Set down each entry below exactly as written, keeping the pictures out.
········
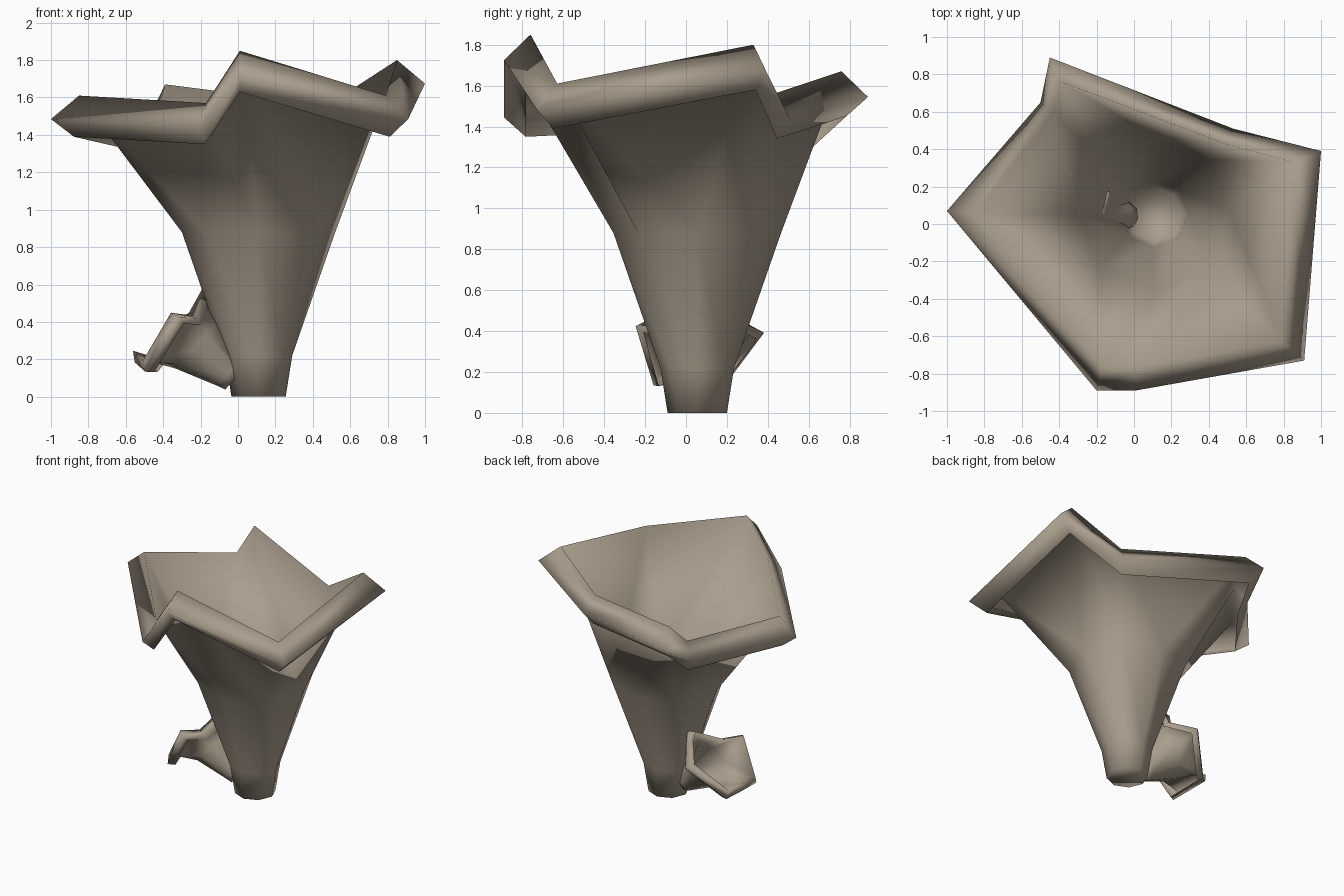
import bpy, bmesh, math
from mathutils import Matrix, Vector

if "Cube" in bpy.data.objects:
    bpy.data.objects.remove(bpy.data.objects["Cube"])

mat = bpy.data.materials.new("grey brown")
mat.diffuse_color = (0.40, 0.34, 0.265, 1)
mat.use_nodes = True
mat.node_tree.nodes["Principled BSDF"].inputs["Base Color"].default_value = mat.diffuse_color

# Rim corners, ordered counter-clockwise from +x: crest position (x, y, z) and outer lip (x, y)
RIM = [((0.85, 0.33, 1.80), (1.00, 0.39)),
       ((0.48, 0.43, 1.56), (0.53, 0.51)),
       ((-0.39, 0.76, 1.67), (-0.45, 0.89)),
       ((-0.43, 0.60, 1.51), (-0.50, 0.65)),
       ((-0.85, 0.06, 1.61), (-1.00, 0.07)),
       ((-0.17, -0.76, 1.57), (-0.20, -0.89)),
       ((0.01, -0.76, 1.85), (0.01, -0.89)),
       ((0.79, -0.63, 1.61), (0.91, -0.73))]
CENTRE = (0.11, 0.055)


def octagon(z, r):
    return [Vector((CENTRE[0] + r * math.cos(i * math.pi / 4),
                    CENTRE[1] + r * math.sin(i * math.pi / 4), z)) for i in range(8)]


def funnel(name, matrix, stalk, drop):
    # Stalk rings, then the crest, the outer lip and its inward-turned lower edge
    rings = [octagon(z, r) for z, r in stalk]
    rings.append([Vector(t) for t, o in RIM])
    rings.append([Vector((o[0], o[1], t[2] - 0.57 * drop)) for t, o in RIM])
    rings.append([Vector((t[0] * 0.82 + o[0] * 0.18, t[1] * 0.82 + o[1] * 0.18, t[2] - drop))
                  for t, o in RIM])
    bm = bmesh.new()
    loops = []
    for ring in rings:
        loop = []
        for p in ring:
            q = matrix @ p
            q.z = max(q.z, 0.0)
            loop.append(bm.verts.new(q))
        loops.append(loop)
    bm.faces.new(loops[0][::-1])
    for a, b in zip(loops, loops[1:]):
        for i in range(8):
            j = (i + 1) % 8
            bm.faces.new((a[j], b[j], b[i], a[i]))
    me = bpy.data.meshes.new(name)
    bm.to_mesh(me)
    bm.free()
    me.materials.append(mat)
    for p in me.polygons:
        p.use_smooth = True
    ob = bpy.data.objects.new(name, me)
    bpy.context.collection.objects.link(ob)


# Large upright funnel, its base closed by the lowest octagon
funnel("large_funnel", Matrix.Identity(4),
       [(0.0, 0.145), (0.22, 0.18), (0.88, 0.41)], 0.22)
# Small, stouter, tilted funnel growing from its foot
funnel("small_funnel", Matrix.Translation((0.02, 0.08, 0.035))
       @ Matrix.Rotation(math.radians(-48), 4, 'Y')
       @ Matrix.Rotation(math.radians(-100), 4, 'Z')
       @ Matrix.Scale(0.31, 4),
       [(0.22, 0.22), (0.35, 0.26), (1.10, 0.53)], 0.28)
········
* [Exercise output]
import bpy, bmesh, math
from mathutils import Matrix, Vector

if "Cube" in bpy.data.objects:
    bpy.data.objects.remove(bpy.data.objects["Cube"])

mat = bpy.data.materials.new("grey brown")
mat.diffuse_color = (0.40, 0.34, 0.265, 1)
mat.use_nodes = True
mat.node_tree.nodes["Principled BSDF"].inputs["Base Color"].default_value = mat.diffuse_color

# Rim corners, ordered counter-clockwise from +x: crest position (x, y, z) and outer lip (x, y)
RIM = [((0.85, 0.33, 1.80), (1.00, 0.39)),
       ((0.48, 0.43, 1.56), (0.53, 0.51)),
       ((-0.39, 0.76, 1.67), (-0.45, 0.89)),
       ((-0.43, 0.60, 1.51), (-0.50, 0.65)),
       ((-0.85, 0.06, 1.61), (-1.00, 0.07)),
       ((-0.17, -0.76, 1.57), (-0.20, -0.89)),
       ((0.01, -0.76, 1.85), (0.01, -0.89)),
       ((0.79, -0.63, 1.61), (0.91, -0.73))]
CENTRE = (0.11, 0.055)


def octagon(z, r):
    return [Vector((CENTRE[0] + r * math.cos(i * math.pi / 4),
                    CENTRE[1] + r * math.sin(i * math.pi / 4), z)) for i in range(8)]


def funnel(name, matrix, stalk, drop):
    # Stalk rings, then the crest, the outer lip and its inward-turned lower edge
    rings = [octagon(z, r) for z, r in stalk]
    rings.append([Vector(t) for t, o in RIM])
    rings.append([Vector((o[0], o[1], t[2] - 0.57 * drop)) for t, o in RIM])
    rings.append([Vector((t[0] * 0.82 + o[0] * 0.18, t[1] * 0.82 + o[1] * 0.18, t[2] - drop))
                  for t, o in RIM])
    bm = bmesh.new()
    loops = []
    for ring in rings:
        loop = []
        for p in ring:
            q = matrix @ p
            q.z = max(q.z, 0.0)
            loop.append(bm.verts.new(q))
        loops.append(loop)
    bm.faces.new(loops[0][::-1])
    for a, b in zip(loops, loops[1:]):
        for i in range(8):
            j = (i + 1) % 8
            bm.faces.new((a[j], b[j], b[i], a[i]))
    me = bpy.data.meshes.new(name)
    bm.to_mesh(me)
    bm.free()
    me.materials.append(mat)
    for p in me.polygons:
        p.use_smooth = True
    ob = bpy.data.objects.new(name, me)
    bpy.context.collection.objects.link(ob)


# Large upright funnel, its base closed by the lowest octagon
funnel("large_funnel", Matrix.Identity(4),
       [(0.0, 0.145), (0.22, 0.18), (0.88, 0.41)], 0.22)
# Small, stouter, tilted funnel growing from its foot
funnel("small_funnel", Matrix.Translation((0.02, 0.08, 0.035))
       @ Matrix.Rotation(math.radians(-48), 4, 'Y')
       @ Matrix.Rotation(math.radians(-100), 4, 'Z')
       @ Matrix.Scale(0.31, 4),
       [(0.22, 0.22), (0.35, 0.26), (1.10, 0.53)], 0.28)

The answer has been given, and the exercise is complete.